For the creation of 3D models and measurement of fracture characteristics, we used free and readily available software. Our results show measurement methods are reproducible between observers. A downside of Q3DCT is the labor intensiveness of 3D model creation, which increases with fracture complexity. Recently, software that uses a CT model from the intact opposite side to facilitate automatic reduction of fracture fragments is now available and might reduce the time per model, but this would require a CT scan of the opposite unfractured wrist.18 Further development of this technique might further reduce interobserver variability, allowing Q3DCT to become a more widely used technique for fracture assessment.
Measurement of fracture fragments using software that allows sophisticated imaging and measurement of CT scans can improve our understanding of fractures. We studied a consecutive series of complete articular fractures and found limited displacement and large, easily managed volar lunate facets. The finding that volar lunate fragments are relatively large and dorsal ulnar fragments relatively small suggests that the highly influential theories and concepts of Melone may only apply to a smaller subset of type C fractures. Combining Q3DCT with patient-reported outcome and range of motion might help with the prediction of outcome after distal radius fractures and help guide treatment. Also, the difficulties in treatment of complex articular fractures relate to small volar lunate facets, complex fragmentation, central articular impaction, and more marked displacement. As Q3DCT can accurately quantify these aspects, this method can help to study areas of debate in the treatment of complete articular fractures. For example, (1) what size and displacement of dorsal lunate facet merits a separate dorsal exposure, reduction, and fixation? (2) Is there a subset of small volar lunate facet fragments that malrotate and hinder flexion (malangulation of the so-called teardrop on radiographs as described by Medoff)? (3) Is there a subset of small volar lunate facet fragments that can escape fixation and lead to subluxation of the carpus?

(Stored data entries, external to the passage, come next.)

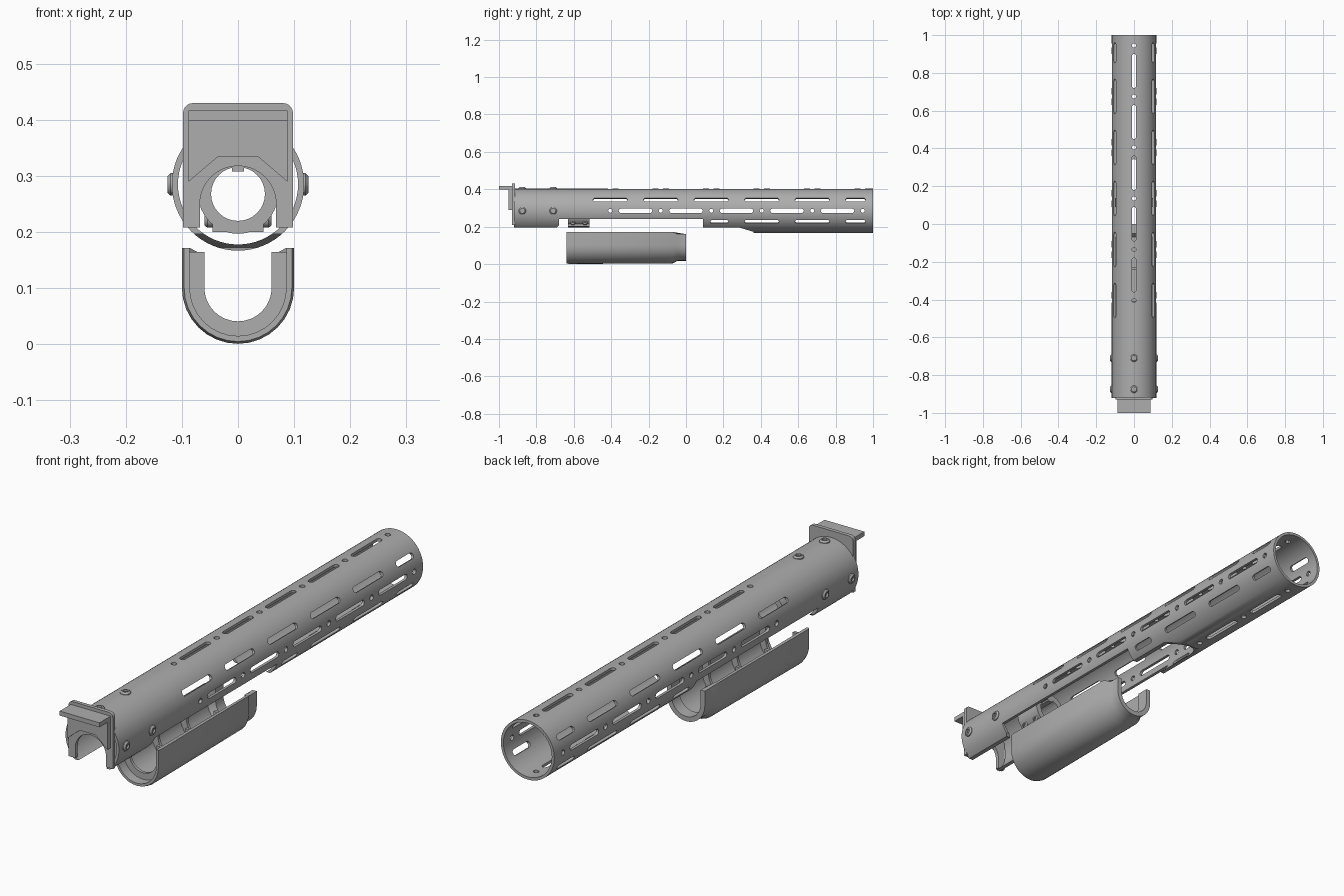
import bpy, bmesh, math
from mathutils import Matrix, Vector

if "Cube" in bpy.data.objects:
    bpy.data.objects.remove(bpy.data.objects["Cube"], do_unlink=True)

grey = bpy.data.materials.new("satin_grey")
grey.use_nodes = True
grey.diffuse_color = (0.42, 0.42, 0.42, 1)
grey.node_tree.nodes["Principled BSDF"].inputs["Base Color"].default_value = (0.42, 0.42, 0.42, 1)

AXIS_Z = 0.285      # height of the tube axis
R_OUT, R_IN = 0.118, 0.107
PITCH = 0.27        # spacing of the vent pattern


def finish(bm, name, smooth=True):
    bmesh.ops.recalc_face_normals(bm, faces=bm.faces)
    mesh = bpy.data.meshes.new(name)
    bm.to_mesh(mesh)
    bm.free()
    obj = bpy.data.objects.new(name, mesh)
    bpy.context.collection.objects.link(obj)
    mesh.materials.append(grey)
    if smooth:
        activate(obj)
        bpy.ops.object.shade_smooth_by_angle(angle=math.radians(35))
    return obj


def activate(obj):
    bpy.ops.object.select_all(action='DESELECT')
    obj.select_set(True)
    bpy.context.view_layer.objects.active = obj


def prism(bm, points, offset):
    """Extrude a flat outline along an offset."""
    face = bm.faces.new([bm.verts.new(p) for p in points])
    ext = bmesh.ops.extrude_face_region(bm, geom=[face])["geom"]
    bmesh.ops.translate(bm, verts=[g for g in ext if isinstance(g, bmesh.types.BMVert)], vec=offset)


def box(bm, x, y, z):
    prism(bm, [(x[0], y[0], z[0]), (x[1], y[0], z[0]), (x[1], y[0], z[1]), (x[0], y[0], z[1])],
          (0, y[1] - y[0], 0))


def arc(cx, cz, r, a0, a1, n):
    return [(cx + r * math.cos(math.radians(a0 + (a1 - a0) * i / n)),
             cz + r * math.sin(math.radians(a0 + (a1 - a0) * i / n))) for i in range(n + 1)]


def loft(bm, rings, closed_ring):
    """Bridge a closed series of cross-sections; open sections get end caps."""
    vs = [[bm.verts.new(p) for p in ring] for ring in rings]
    n = len(vs[0])
    for a, b in zip(vs, vs[1:] + vs[:1]):
        for i in range(n if closed_ring else n - 1):
            j = (i + 1) % n
            bm.faces.new((a[i], a[j], b[j], b[i]))
    if not closed_ring:
        bm.faces.new([r[0] for r in vs])
        bm.faces.new([r[-1] for r in vs])


def ring_tube(bm, y0, y1, r_out, r_in, cz, n):
    rings = []
    for y, r in ((y0, r_out), (y1, r_out), (y1, r_in), (y0, r_in)):
        rings.append([(x, y, z) for x, z in arc(0, cz, r, 0, 360, n)[:-1]])
    loft(bm, rings, True)


def cut(obj, cutter):
    mod = obj.modifiers.new("cut", 'BOOLEAN')
    mod.operation, mod.solver, mod.object = 'DIFFERENCE', 'EXACT', cutter
    activate(obj)
    bpy.ops.object.modifier_apply(modifier=mod.name)
    bpy.data.objects.remove(cutter, do_unlink=True)


def slot(bm, angle, y0, y1, w):
    """Rounded slot cutter through one wall of the tube."""
    out = Vector((math.cos(math.radians(angle)), 0, math.sin(math.radians(angle))))
    side = Vector((-out.z, 0, out.x))
    base = Vector((0, 0, AXIS_Z)) + out * 0.085
    outline = arc(y1 - w, 0, w, -90, 90, 6) + arc(y0 + w, 0, w, 90, 270, 6)
    if y1 - y0 <= 2 * w + 1e-4:
        outline = arc((y0 + y1) / 2, 0, w, 0, 360, 12)[:-1]
    prism(bm, [base + Vector((0, a, 0)) + side * b for a, b in outline], out * 0.05)


# Tube with an opening along its underside
bm = bmesh.new()
ring_tube(bm, -0.92, 1.0, R_OUT, R_IN, AXIS_Z, 64)
tube = finish(bm, "handguard_tube", False)

bm = bmesh.new()
opening = [(-1.1, 0.197), (-0.69, 0.197), (-0.68, 0.207), (-0.68, 0.241), (0.09, 0.241),
           (0.09, 0.197), (0.28, 0.197), (0.36, 0.173), (0.38, 0.1), (-1.1, 0.1)]
prism(bm, [(-0.2, y, z) for y, z in opening], (0.4, 0, 0))
cut(tube, finish(bm, "opening_cutter", False))

# Vent slots and round holes
bm = bmesh.new()
for angle in (0, 90, 180, 270):
    for k in range(6):
        hole = -0.405 + PITCH * k
        if angle != 270 or hole > 0.38:
            slot(bm, angle, hole - 0.011, hole + 0.011, 0.011)
        if k < 5 and (angle != 270 or hole > 0.38):
            slot(bm, angle, hole + 0.045, hole + 0.225, 0.0115)
for angle in (30, 150, 210, 330):
    for k in range(6):
        mid = -0.405 + PITCH * k
        if angle > 180 and mid < 0:
            continue
        start = 0.13 if angle > 180 and k == 2 else mid - 0.092
        slot(bm, angle, start, min(mid + 0.092, 0.96), 0.0115)
cut(tube, finish(bm, "vent_cutter", False))
activate(tube)
bpy.ops.object.shade_smooth_by_angle(angle=math.radians(30))


# Button screws with hexagonal sockets
def screw(name, pos, direction, r, h):
    bm = bmesh.new()
    loops = [(r, -h), (r, h * 0.35), (r * 0.7, h), (r * 0.45, h), (r * 0.45, h * 0.2)]
    vs = [[bm.verts.new((x, y, z)) for x, y in arc(0, 0, rad, 0, 360, 12)[:-1]] for rad, z in loops]
    for a, b in zip(vs, vs[1:]):
        for i in range(12):
            j = (i + 1) % 12
            bm.faces.new((a[i], a[j], b[j], b[i]))
    bm.faces.new(vs[0])
    bm.faces.new(vs[-1])
    turn = Vector(direction).to_track_quat('Z', 'Y').to_matrix().to_4x4()
    bmesh.ops.transform(bm, matrix=Matrix.Translation(pos) @ turn, verts=bm.verts)
    finish(bm, name)


for y in (-0.875, -0.71):
    for label, d in (("left", (1, 0, 0)), ("right", (-1, 0, 0)), ("top", (0, 0, 1))):
        screw(label + "_screw", Vector((0, y, AXIS_Z)) + Vector(d) * 0.117, d, 0.02, 0.009)

# Front plate with rounded top corners and an arched cut-out
bm = bmesh.new()
outline = ([(0.098, 0.208)] + arc(0.08, 0.412, 0.018, 0, 90, 5) + arc(-0.08, 0.412, 0.018, 90, 180, 5)
           + [(-0.098, 0.208), (-0.068, 0.208)] + arc(0, 0.25, 0.068, 180, 0, 20) + [(0.068, 0.208)])
prism(bm, [(x, -0.93, z) for x, z in outline], (0, 0.015, 0))
finish(bm, "front_plate")

# Angle bracket in front of the plate
bm = bmesh.new()
outline = [(0.088, 0.417), (-0.088, 0.417), (-0.088, 0.29), (-0.035, 0.335), (0.035, 0.335), (0.088, 0.29)]
prism(bm, [(x, -0.95, z) for x, z in outline], (0, 0.022, 0))
box(bm, (-0.088, 0.088), (-1.0, -0.945), (0.399, 0.417))
finish(bm, "front_bracket", False)

# Clamp collar inside the tube, with side screws and a top key
bm = bmesh.new()
ring_tube(bm, -0.63, -0.515, 0.071, 0.048, 0.268, 32)
box(bm, (-0.011, 0.011), (-0.63, -0.515), (0.308, 0.32))
box(bm, (-0.045, 0.045), (-0.63, -0.515), (0.2, 0.214))
finish(bm, "clamp_collar")
for y in (-0.605, -0.54):
    for sx in (1, -1):
        screw("collar_screw", Vector((sx * 0.052, y, 0.222)), (sx, 0, 0), 0.014, 0.008)


# Lower grip: U-shaped shell with a necked rear end
def u_section(y, r, top):
    return [(x, y, z) for x, z in [(r, top)] + arc(0, 0.101, r, 0, -180, 16) + [(-r, top)]]


def u_shell(name, stations):
    bm = bmesh.new()
    loft(bm, [u_section(*s) for s in stations], False)
    finish(bm, name)


u_shell("lower_grip", [(-0.64, 0.096, 0.172), (-0.625, 0.1, 0.172), (-0.07, 0.097, 0.172),
                       (-0.045, 0.083, 0.16), (0, 0.083, 0.16), (0, 0.064, 0.16),
                       (-0.05, 0.064, 0.16), (-0.07, 0.086, 0.172), (-0.64, 0.086, 0.172)])

# Reinforcing ribs inside the grip
for y in (-0.6, -0.42, -0.24):
    u_shell("grip_rib", [(y, 0.09, 0.165), (y + 0.012, 0.09, 0.165),
                         (y + 0.012, 0.06, 0.165), (y, 0.06, 0.165)])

Funding T. T. received research grants from the Prince Bernhard Culture Fund & Kuitse Fund (less than US$10,000) (Amsterdam, the Netherlands), Fundatie van de Vrijvrouwe van Renswoude te's-Gravenhage (less than US$10,000) (The Hague, the Netherlands).
D. R. certifies that he, or a member of his immediate family, has or may receive payments or benefits, during the study period from Wright Medical (less than US$10,000) (Memphis, Tennessee, United States), Skeletal Dynamics (less than US$10,000) (Miami, Florida, United States), Biomet (less than US$10,000) (Warsaw, Indiana, United States), AO North America (less than US$10,000) (Paoli, Pennsylvania, United States), and AO International (less than US$10,000) (Dubendorf, Switzerland).

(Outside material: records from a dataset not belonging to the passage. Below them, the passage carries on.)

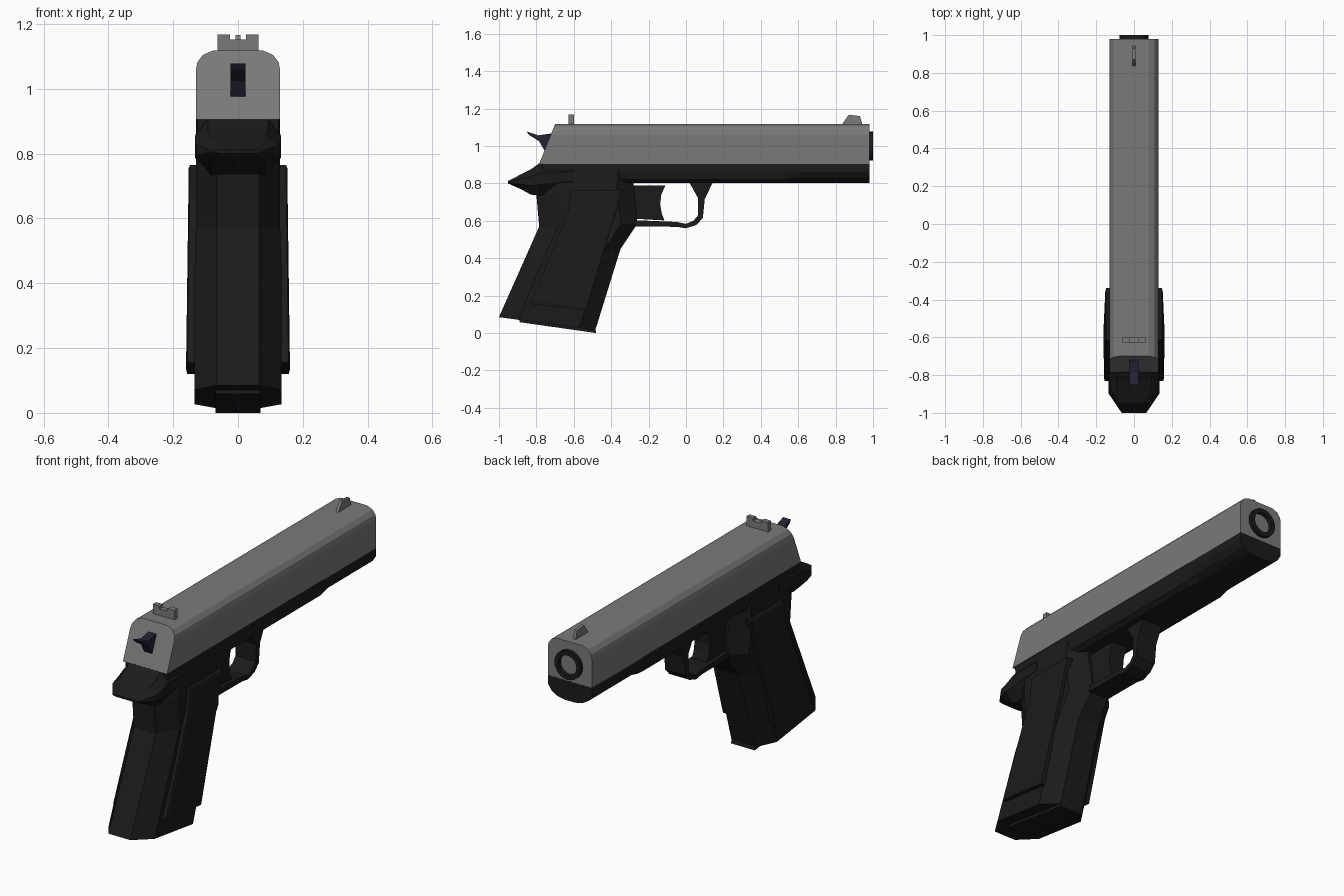
import bpy, bmesh, math

if "Cube" in bpy.data.objects:
    bpy.data.objects.remove(bpy.data.objects["Cube"])


def material(name, rgb):
    m = bpy.data.materials.new(name)
    m.diffuse_color = (*rgb, 1)
    m.use_nodes = True
    m.node_tree.nodes["Principled BSDF"].inputs["Base Color"].default_value = m.diffuse_color
    return m


STEEL = material("steel", (0.2, 0.19, 0.195))
BLACK = material("black", (0.012, 0.011, 0.011))
BLUED = material("blued", (0.02, 0.015, 0.035))


def finish(bm, name, mat):
    bmesh.ops.recalc_face_normals(bm, faces=bm.faces)
    me = bpy.data.meshes.new(name)
    bm.to_mesh(me)
    bm.free()
    me.materials.append(mat)
    ob = bpy.data.objects.new(name, me)
    bpy.context.collection.objects.link(ob)
    return ob


def loft(name, rings, mat):
    """Skin a list of closed rings and cap both ends."""
    bm = bmesh.new()
    rows = [[bm.verts.new(p) for p in r] for r in rings]
    n = len(rows[0])
    for a, b in zip(rows, rows[1:]):
        for i in range(n):
            j = (i + 1) % n
            bm.faces.new((a[i], a[j], b[j], b[i]))
    bm.faces.new(rows[0])
    bm.faces.new(rows[-1])
    return finish(bm, name, mat)


def side_prism(name, yz, x0, x1, mat):
    return loft(name, [[(x, y, z) for y, z in yz] for x in (x0, x1)], mat)


def mirrored(half):
    """Half section (x, z) -> full closed section."""
    return half + [(-x, z) for x, z in reversed(half)]


# Slide: rounded-top section with a raked rear face
sec = mirrored([(0.13, 0.905), (0.13, 1.06), (0.125, 1.083), (0.108, 1.105), (0.078, 1.118)])
loft("slide", [[(x, -0.785 + 0.4 * (z - 0.905), z) for x, z in sec],
               [(x, 0.98, z) for x, z in sec]], STEEL)

# Frame with a fuller, rounded dust cover at the front
narrow = mirrored([(0.126, 0.908), (0.124, 0.86), (0.115, 0.82), (0.09, 0.802), (0.04, 0.802)])
full = mirrored([(0.13, 0.908), (0.13, 0.865), (0.11, 0.832), (0.075, 0.811), (0.03, 0.802)])
loft("frame", [[(x, y, z) for x, z in s] for y, s in
               ((-0.77, narrow), (0.53, narrow), (0.6, full), (0.98, full))], BLACK)

# Grip: octagonal rings running from the frame to the raked butt
# (back y, back z, front y, front z, half width, front flat half width)
levels = [(-0.77, 0.88, -0.28, 0.88, 0.125, 0.065),
          (-0.80, 0.74, -0.28, 0.79, 0.13, 0.065),
          (-0.785, 0.57, -0.26, 0.585, 0.13, 0.05),
          (-0.86, 0.40, -0.35, 0.45, 0.135, 0.065),
          (-1.0, 0.085, -0.485, 0.015, 0.135, 0.07)]
rings = []
for yb, zb, yf, zf, w, f in levels:
    half = [(0.065, 0), (w, 0.2), (w, 0.83), (f, 1)]
    rings.append([(x, yb + t * (yf - yb), zb + t * (zf - zb)) for x, t in mirrored(half)])
loft("grip", rings, BLACK)

# Beavertail: tapered sections flaring backwards
# (y, top z, bottom z, half width)
tail = []
for y, zt, zb, w in ((-0.60, 0.907, 0.76, 0.13), (-0.785, 0.907, 0.735, 0.132),
                     (-0.83, 0.875, 0.74, 0.132), (-0.88, 0.85, 0.768, 0.125),
                     (-0.952, 0.812, 0.80, 0.075)):
    h = zt - zb
    half = [(w * 0.65, zb), (w, zb + 0.35 * h), (w, zb + 0.7 * h), (w * 0.7, zt)]
    tail.append([(x, y, z) for x, z in mirrored(half)])
loft("beavertail", tail, BLACK)

# Grip panels with an inset outer face
panel = [(-0.615, 0.765), (-0.34, 0.765), (-0.37, 0.66), (-0.535, 0.12), (-0.83, 0.155), (-0.63, 0.65)]
cy = sum(p[0] for p in panel) / 6
cz = sum(p[1] for p in panel) / 6
for s, side in ((1, "right"), (-1, "left")):
    loft("grip_panel_" + side, [
        [(s * 0.1, y, z) for y, z in panel],
        [(s * (0.158 - 0.013 * z), y, z) for y, z in panel],
        [(s * (0.162 - 0.013 * z), cy + 0.92 * (y - cy), cz + 0.96 * (z - cz)) for y, z in panel]], BLACK)

# Magazine base under the butt
side_prism("magazine_base", [(-0.89, 0.09), (-0.89, 0.058), (-0.48, 0.0), (-0.487, 0.04)], -0.07, 0.07, BLACK)

# Trigger guard loop and trigger
side_prism("trigger_guard", [
    (-0.29, 0.57), (-0.05, 0.568), (0.0, 0.56), (0.055, 0.578), (0.09, 0.615), (0.1, 0.715), (0.145, 0.81),
    (0.015, 0.81), (0.065, 0.72), (0.065, 0.63), (0.04, 0.6), (0.0, 0.584), (-0.05, 0.594), (-0.29, 0.604)],
    -0.06, 0.06, BLACK)
side_prism("trigger", [(-0.29, 0.79), (-0.11, 0.79), (-0.132, 0.74), (-0.138, 0.69), (-0.13, 0.64),
                       (-0.115, 0.602), (-0.29, 0.612)], -0.045, 0.045, BLACK)

# Hammer
side_prism("hammer", [(-0.852, 1.078), (-0.79, 1.057), (-0.70, 1.07), (-0.72, 0.98), (-0.752, 0.968),
                      (-0.785, 1.025), (-0.84, 1.06)], -0.023, 0.023, BLUED)

# Sights
side_prism("front_sight", [(0.83, 1.11), (0.87, 1.167), (0.93, 1.16), (0.945, 1.11)], -0.008, 0.008, STEEL)
notch = mirrored([(0.064, 1.168), (0.064, 1.11)])
notch = [(0.024, 1.168), (0.064, 1.168), (0.064, 1.11), (-0.064, 1.11), (-0.064, 1.168), (-0.024, 1.168),
         (-0.024, 1.153), (0.024, 1.153)]
loft("rear_sight", [[(x, y, z) for x, z in notch] for y in (-0.627, -0.6)], STEEL)

# Muzzle bushing ring
bm = bmesh.new()
N = 24
loops = [[bm.verts.new((r * math.cos(i * math.tau / N), y, 1.0 + r * math.sin(i * math.tau / N)))
          for i in range(N)] for r, y in ((0.077, 0.96), (0.077, 1.0), (0.053, 1.0), (0.053, 0.96))]
for k in range(4):
    a, b = loops[k], loops[(k + 1) % 4]
    for i in range(N):
        j = (i + 1) % N
        bm.faces.new((a[i], a[j], b[j], b[i]))
finish(bm, "muzzle_ring", BLACK)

All other authors have nothing to disclose.
All procedures performed in studies involving human participants were in accordance with the ethical standards of the institutional and/or national research committee and with the 1964 Declaration of Helsinki and its later amendments or comparable ethical standards.